What does a pipefitter do?
Pipefitters lay out, assemble, set up, maintain, and fix various types of piping systems. They use a variety of materials such as plastic, iron, copper, aluminum, steel, lead, and clay. They work with water systems, waste systems, and systems that provide gas for heating and cooling and cooking purposes. They install and fix low-pressure and high-pressure piping systems used in heating and cooling, manufacturing, and creating electricity in buildings and structures. They read and interpret specifications, plans, and blueprints, create detailed sketches for pipe and equipment installation, cut openings for the pipes using many different tools, measure and cut materials, and complete threading, bending, grooving, brazing, soldering, and welding tasks. They also set up automatic control panels to regulate a variety of systems.
Pipefitters use many different construction methods and materials depending on the project type. Some systems are very specialized such as municipal sewerage systems, and require crews of pipefitters.
What kind of training does a pipefitter need?
Most pipefitters complete formal training through community colleges and technical schools. Some complete apprenticeship programs that provide comprehensive training. Most apprenticeship programs consist of 4 to 5 years of 144 hours of annual classroom instruction and paid training on the job. Coursework typically includes mathematics, blueprint reading, drafting, safety, chemistry, and physics. Apprentices learn basic skills through on the job training. As they gain experience, they learn how to work with many types of pipes and how to install various piping systems. A few states require pipefitters to be licensed and the requirements usually include work experience and passing a written examination.
What are the prospects for a career as a pipefitter?
Employment of pipefitters is projected to about as fast as average for all professions, increasing 10% from 2006 to 2016 (1). The growing population and construction and maintenance of buildings and structures will drive job growth.
Job prospects are expected to be very good especially for pipefitters that are skilled and have welding abilities.
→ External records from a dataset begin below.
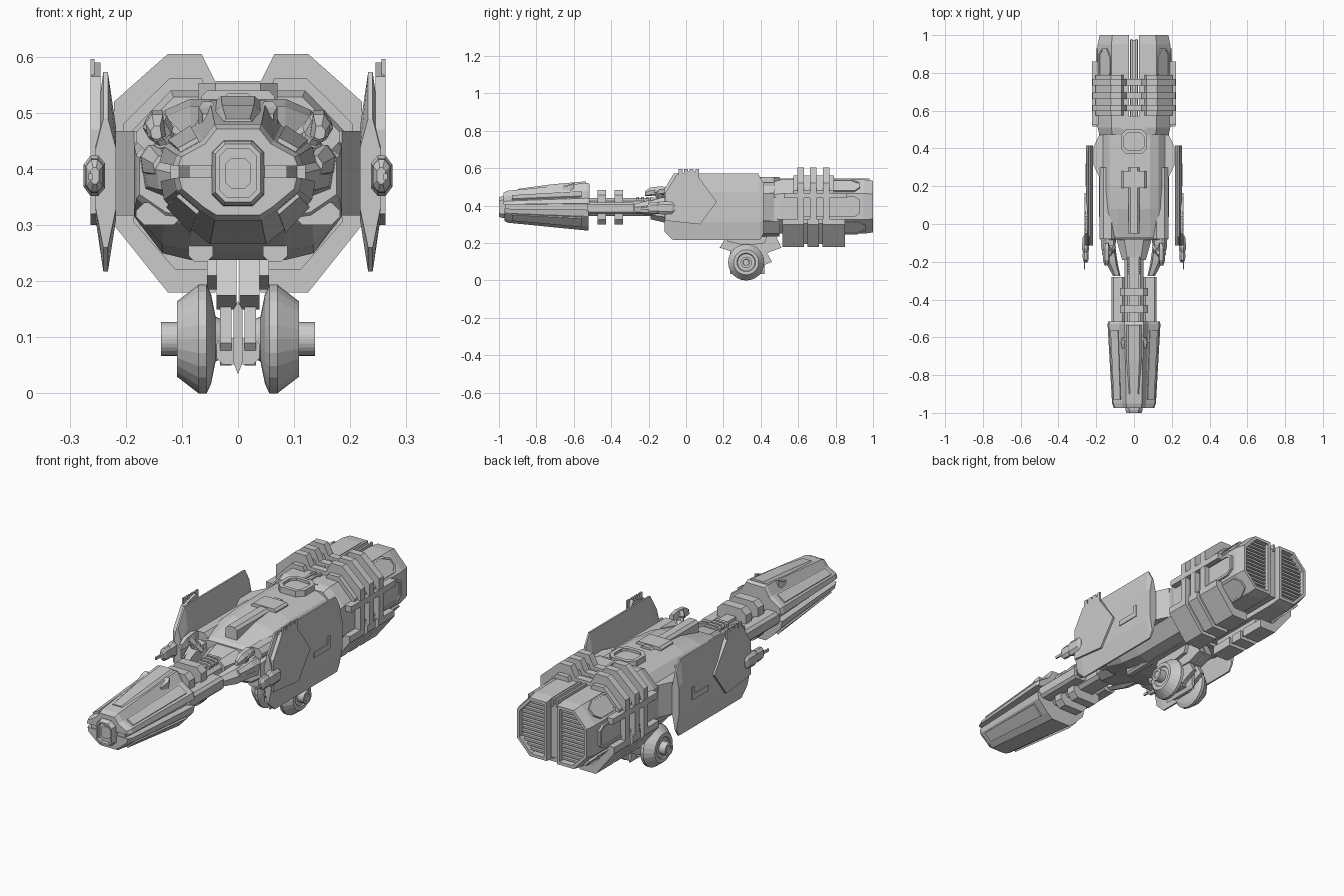
import bpy, bmesh
from math import cos, sin, pi
from mathutils import Vector


def loft(name, secs, mirror=False, inset=None):
    """Skin a list of equal-length 3D outlines; inset=(width, depth) recesses the last cap."""
    bm = bmesh.new()
    rings = [[bm.verts.new(p) for p in s] for s in secs]
    n = len(rings[0])
    for a, b in zip(rings, rings[1:]):
        for i in range(n):
            bm.faces.new((a[i], a[(i + 1) % n], b[(i + 1) % n], b[i]))
    bm.faces.new(rings[0])
    cap = bm.faces.new(rings[-1])
    bmesh.ops.recalc_face_normals(bm, faces=bm.faces)
    if inset:
        bmesh.ops.inset_region(bm, faces=[cap], thickness=inset[0], use_even_offset=True)
        d = cap.normal * -inset[1]
        geo = bmesh.ops.extrude_face_region(bm, geom=[cap])
        bmesh.ops.translate(bm, vec=d, verts=[v for v in geo["geom"] if isinstance(v, bmesh.types.BMVert)])
        if cap.is_valid:
            bmesh.ops.delete(bm, geom=[cap], context='FACES_ONLY')
    me = bpy.data.meshes.new(name)
    bm.to_mesh(me)
    bm.free()
    ob = bpy.data.objects.new(name, me)
    bpy.context.collection.objects.link(ob)
    if mirror:
        ob.modifiers.new("Mirror", 'MIRROR')
    return ob


def sec(y, pts, k=(1, 1), cz=0.395):
    return [(x * k[0], y, cz + (z - cz) * k[1]) for x, z in pts]


def sym(pts):
    return pts + [(-x, z) for x, z in reversed(pts)]


def ext(name, axis, pts, a, b, mirror=False, inset=None):
    f = {'x': lambda p, t: (t, p[0], p[1]), 'y': lambda p, t: (p[0], t, p[1]), 'z': lambda p, t: (p[0], p[1], t)}[axis]
    return loft(name, [[f(p, t) for p in pts] for t in (a, b)], mirror, inset)


def box(name, x0, x1, y0, y1, z0, z1, mirror=False, c=0.0):
    """Box with its four lengthwise (y) edges chamfered by c."""
    if c:
        pts = [(x0 + c, z0), (x1 - c, z0), (x1, z0 + c), (x1, z1 - c), (x1 - c, z1), (x0 + c, z1), (x0, z1 - c), (x0, z0 + c)]
    else:
        pts = [(x0, z0), (x1, z0), (x1, z1), (x0, z1)]
    return ext(name, 'y', pts, y0, y1, mirror)


def tube(name, p0, p1, prof, n=8, mirror=True):
    """Turned part along p0-p1; prof = (fraction, radius) pairs."""
    p0, p1 = Vector(p0), Vector(p1)
    q = (p1 - p0).to_track_quat('Z', 'Y')
    return loft(name, [[p0.lerp(p1, t) + q @ Vector((r * cos(2 * pi * i / n), r * sin(2 * pi * i / n), 0))
                        for i in range(n)] for t, r in prof], mirror)


F = (0.83, 0.67)  # taper of the head towards the front

# Head: core, upper and lower shells, cheeks, snout
core = sym([(0.045, 0.50), (0.07, 0.45), (0.105, 0.41), (0.105, 0.375), (0.07, 0.335), (0.045, 0.28)])
loft("head_core", [sec(-0.53, core), sec(-0.965, core, F)])
upper = sym([(0.05, 0.522), (0.077, 0.478), (0.132, 0.44), (0.14, 0.412), (0.07, 0.412)])
loft("head_upper_shell", [sec(-0.515, upper, (0.97, 0.95)), sec(-0.53, upper), sec(-0.95, upper, F), sec(-0.975, upper, (0.76, 0.6))])
lower = sym([(0.05, 0.266), (0.08, 0.29), (0.132, 0.345), (0.138, 0.378), (0.07, 0.378)])
loft("head_lower_shell", [sec(-0.52, lower), sec(-0.95, lower, F), sec(-0.97, lower, (0.76, 0.6))])
ridge = sym([(0.03, 0.53), (0.045, 0.515)])
loft("head_top_ridge", [sec(-0.535, ridge), sec(-0.72, ridge, (0.95, 0.88)), sec(-0.9, ridge, (0.7, 0.7))])
cheek = [(0.085, 0.478), (0.125, 0.452), (0.118, 0.44), (0.08, 0.465)]
loft("head_cheek_panel", [sec(-0.56, cheek), sec(-0.93, cheek, (0.86, 0.74))], True)
jaw = [(0.085, 0.286), (0.128, 0.332), (0.118, 0.345), (0.078, 0.30)]
loft("head_jaw_panel", [sec(-0.56, jaw), sec(-0.93, jaw, (0.86, 0.70))], True)
for i, x in enumerate((0.015, 0.055)):
    loft(f"head_sensor_{i}", [[(x - w, y, 0.48), (x + w, y, 0.48), (x + w, y, z), (x - w, y, z)]
                              for y, w, z in ((-0.60, 0.008, 0.52), (-0.62, 0.015, 0.522 - 0.012 * i), (-0.66, 0.008, 0.51 - 0.012 * i))], True)
snout = sym([(0.025, 0.45), (0.045, 0.43), (0.045, 0.355), (0.025, 0.335)])
loft("snout_frame", [sec(-0.94, snout, (1.1, 1.05)), sec(-0.985, snout), sec(-1.0, snout, (0.9, 0.9))], inset=(0.008, 0.02))
box("snout_lens", -0.022, 0.022, -0.985, -0.96, 0.365, 0.42, c=0.01)

# Neck: centre beam, side rails, collars, small vertebrae
box("neck_beam", -0.05, 0.05, -0.55, 0.0, 0.345, 0.425, c=0.015)
box("neck_rail", 0.05, 0.12, -0.53, -0.28, 0.355, 0.418, True, 0.012)
box("neck_spine", -0.025, 0.025, -0.53, -0.08, 0.42, 0.44)
for i, y in enumerate((-0.45, -0.36)):
    box(f"neck_collar_{i}", -0.075, 0.075, y - 0.022, y + 0.022, 0.30, 0.483, c=0.025)
for i in range(4):
    box(f"neck_vertebra_{i}", -0.036, 0.036, -0.265 + i * 0.025, -0.25 + i * 0.025, 0.36, 0.447, c=0.01)

# Shoulder arms and turrets beside the neck
arm = [(-0.03, -0.03), (0.0, -0.042), (0.03, -0.03), (0.036, 0.01), (0.015, 0.04), (-0.02, 0.04)]
loft("shoulder_arm", [[(cx + u * k, y, cz + v * k) for u, v in arm] for y, cx, cz, k in
     [(-0.04, 0.13, 0.40, 1.3), (-0.12, 0.13, 0.40, 1.05), (-0.21, 0.113, 0.39, 0.9), (-0.275, 0.09, 0.385, 0.6)]], True)
loft("arm_cover", [[(cx + u * k, y, cz + v * k) for u, v in arm] for y, cx, cz, k in
     [(-0.07, 0.15, 0.415, 0.7), (-0.13, 0.148, 0.415, 0.7), (-0.2, 0.135, 0.405, 0.45)]], True)
tube("turret_arm", (0.11, -0.12, 0.42), (0.152, -0.165, 0.49),
     [(0, 0.017), (0.25, 0.017), (0.27, 0.022), (0.45, 0.022), (0.47, 0.018), (0.6, 0.018), (0.62, 0.024), (0.92, 0.024), (1, 0.015)])
loft("turret_cowl", [[(0.145 + u * k, y, z + v * k) for u, v in arm] for y, z, k in
     [(-0.10, 0.48, 0.4), (-0.13, 0.482, 0.55), (-0.19, 0.475, 0.55), (-0.22, 0.465, 0.3)]], True)

# Main hull, sloping up from the neck root
hull = sym([(0.085, 0.525), (0.13, 0.505), (0.185, 0.445), (0.185, 0.315), (0.135, 0.25), (0.085, 0.238)])
loft("main_hull", [sec(-0.085, hull, (0.95, 0.5)), sec(-0.07, hull, (0.98, 0.6)), sec(0.08, hull, (1, 0.9)),
                   sec(0.2, hull), sec(0.5, hull)])
nose = sym([(0.05, 0.45), (0.09, 0.42), (0.09, 0.34), (0.05, 0.31)])
loft("hull_nose", [sec(-0.19, nose, (0.7, 0.8)), sec(-0.06, nose, (1.1, 1.15)), sec(0.1, nose, (1.2, 1.5))])
box("hull_side_ridge", 0.10, 0.182, -0.08, 0.3, 0.43, 0.485, True, 0.02)
box("hull_side_keel", 0.10, 0.182, -0.08, 0.3, 0.30, 0.34, True, 0.015)
box("belly_skid", 0.045, 0.088, 0.05, 0.5, 0.235, 0.29, True, 0.01)

# Top spine and its fittings
box("top_spine", -0.03, 0.03, -0.05, 0.3, 0.44, 0.535, c=0.012)
box("top_block", -0.065, 0.065, 0.19, 0.28, 0.5, 0.54, c=0.01)
octagon = [(0.04, 0.37), (0.07, 0.4), (0.07, 0.47), (0.04, 0.5), (-0.04, 0.5), (-0.07, 0.47), (-0.07, 0.4), (-0.04, 0.37)]
ext("top_hatch", 'z', octagon, 0.5, 0.553, inset=(0.018, 0.012))
box("rear_spine", -0.022, 0.022, 0.48, 0.975, 0.27, 0.52)
box("rear_spine_rail", 0.008, 0.018, 0.5, 0.98, 0.51, 0.545, True)
box("spine_bracket", -0.065, 0.065, 0.50, 0.57, 0.5, 0.54)

# Hip blocks that carry the shields
ext("hip_block", 'z', [(0.14, 0.25), (0.185, 0.25), (0.218, 0.32), (0.218, 0.40), (0.185, 0.47), (0.14, 0.47)], 0.317, 0.468, True)

# Shields: wedge-edged slab, outer chevron plate, trim, teeth
out = [(-0.115, 0.26), (-0.115, 0.49), (-0.065, 0.573), (0.385, 0.573), (0.415, 0.52), (0.415, 0.25), (0.395, 0.217), (-0.07, 0.217)]
loft("side_shield", [[(x, y, 0.39 + (z - 0.39) * k) for y, z in out] for x, k in
     [(0.217, 0.45), (0.232, 1.0), (0.240, 1.0), (0.254, 0.45)]], True)
ext("shield_chevron", 'x', [(-0.11, 0.32), (-0.11, 0.47), (-0.05, 0.565), (0.04, 0.59), (0.165, 0.42), (0.075, 0.30)], 0.245, 0.263, True)
ext("shield_bracket", 'x', [(0.20, 0.36), (0.32, 0.36), (0.32, 0.42), (0.30, 0.42), (0.30, 0.385), (0.20, 0.385)], 0.24, 0.258, True)
for i in range(4):
    box(f"shield_tooth_{i}", 0.256, 0.263, -0.04 + i * 0.03, -0.02 + i * 0.03, 0.55, 0.596, True)

# Flattened guns on the front edge of each shield
gun = [(-0.018, -0.022), (-0.006, -0.036), (0.008, -0.036), (0.02, -0.02), (0.02, 0.02), (0.008, 0.036), (-0.006, 0.036), (-0.018, 0.022)]
loft("shield_gun", [[(0.255 + u * k, y, 0.388 + v * k) for u, v in gun] for y, k in
     [(-0.06, 0.5), (-0.075, 0.9), (-0.13, 1.0), (-0.15, 0.75), (-0.16, 0.85), (-0.19, 0.8), (-0.205, 0.4)]], True)
box("gun_spike", 0.259, 0.266, -0.24, -0.08, 0.38, 0.392, True)

# Twin engine pods with slatted exhausts
pod = [(0.027, 0.25), (0.027, 0.54), (0.12, 0.54), (0.192, 0.465), (0.192, 0.325), (0.12, 0.25)]
pk = [(0.027 + (x - 0.027) * 0.94, z) for x, z in pod]
loft("engine_pod", [sec(0.47, pk, (1, 0.92)), sec(0.51, pod), sec(0.95, pod), sec(1.0, pk, (1, 0.95))], True, (0.014, 0.03))
for i in range(13):
    z = 0.285 + i * 0.0185
    w = 0.167 - max(0, abs(z - 0.395) - 0.062) * 0.95
    box(f"exhaust_slat_{i}", 0.04, w, 0.968, 0.984, z - 0.005, z + 0.004, True)
ext("engine_side_panel", 'x', [(0.62, 0.34), (0.60, 0.36), (0.60, 0.43), (0.62, 0.45), (0.9, 0.45), (0.93, 0.43), (0.93, 0.36), (0.9, 0.34)],
    0.18, 0.202, True, (0.012, 0.006))

# Octagonal panels lying on the upper and lower engine slopes
plan = [(0.1, 0.78), (0.9, 0.78), (1.0, 0.80), (1.0, 0.90), (0.7, 0.93), (0.3, 0.93), (0.0, 0.88), (0.0, 0.80)]
for nm, s in (("upper", 1), ("lower", -1)):
    loft(f"engine_{nm}_slope_panel", [[(0.118 + t * 0.062 + o, y + (0.0 if s > 0 else 0.03), 0.395 + s * (0.140 - t * 0.065 + o))
                                       for t, y in plan] for o in (-0.004, 0.010)], True, (0.009, 0.004))
box("engine_side_strip", 0.185, 0.222, 0.525, 0.86, 0.44, 0.468, True)

# Ribs wrapped over the engines, and the saddle under them
saddle = [(0.05, 0.53), (0.065, 0.562), (0.122, 0.562), (0.205, 0.48), (0.205, 0.45), (0.18, 0.45), (0.115, 0.53)]
ext("engine_saddle", 'y', saddle, 0.575, 0.79, True)
rib = [(0.04, 0.535), (0.04, 0.555), (0.065, 0.605), (0.125, 0.605), (0.221, 0.52), (0.221, 0.32), (0.18, 0.32), (0.18, 0.46), (0.115, 0.53)]
for i, (a, b) in enumerate(((0.597, 0.63), (0.663, 0.697), (0.733, 0.767))):
    ext(f"engine_rib_{i}", 'y', rib, a, b, True)
    box(f"rib_crossbar_{i}", -0.07, 0.07, a, b, 0.525, 0.557)

# Segmented lower armour
keel = [(0.04, 0.18), (0.125, 0.18), (0.221, 0.30), (0.221, 0.33), (0.185, 0.33), (0.185, 0.305), (0.112, 0.222), (0.04, 0.222)]
kin = [(0.05, 0.195), (0.115, 0.195), (0.205, 0.305), (0.205, 0.33), (0.175, 0.33), (0.175, 0.3), (0.11, 0.255), (0.05, 0.255)]
for i, (a, b) in enumerate(((0.515, 0.63), (0.65, 0.71), (0.73, 0.85))):
    ext(f"lower_armour_{i}", 'y', keel, a, b, True)
ext("lower_armour_core", 'y', kin, 0.53, 0.80, True)

# Landing gear: mount, leg, fork, pointed keel, wheels
ext("gear_mount", 'x', [(0.18, 0.175), (0.22, 0.24), (0.48, 0.24), (0.51, 0.175), (0.44, 0.15), (0.26, 0.15)], 0.003, 0.038, True)
ext("gear_shroud", 'x', [(0.22, 0.21), (0.24, 0.25), (0.44, 0.25), (0.42, 0.2), (0.32, 0.185)], 0.036, 0.055, True)
ext("gear_leg", 'x', [(0.25, 0.17), (0.42, 0.17), (0.46, 0.10), (0.40, 0.075), (0.36, 0.05), (0.27, 0.05), (0.24, 0.09)], 0.012, 0.032, True)
ext("gear_keel", 'y', [(0, 0.034), (0.008, 0.055), (0.008, 0.15), (0, 0.165), (-0.008, 0.15), (-0.008, 0.055)], 0.235, 0.42)
box("gear_block", -0.038, 0.038, 0.25, 0.38, 0.052, 0.098, c=0.01)
wheel = [(0.02, 0.03), (0.04, 0.04), (0.048, 0.08), (0.056, 0.097), (0.07, 0.097), (0.109, 0.067), (0.109, 0.05),
         (0.104, 0.046), (0.104, 0.03), (0.137, 0.03), (0.137, 0.018), (0.133, 0.016)]
tube("wheel", (0, 0.322, 0.097), (1, 0.322, 0.097), wheel, 24)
Job openings will also arise to replace pipefitters who retire or leave the field.
How much do pipefitters make?
As of September 2009, the middle 50% of pipefitters earned annual salaries between $34,940 and $48,310. The highest 10% earned annual salaries of more than $55,174 (2).
A career as a pipefitter is a great choice for people interested in installing piping and tubing. Pipefitters must be in good physical health and have excellent communication and interpersonal skills. Confidence, precision, leadership, organization, manual dexterity, and willingness to learn are essential qualities. Good mathematical skills and ability to work as part of a team are also necessary traits.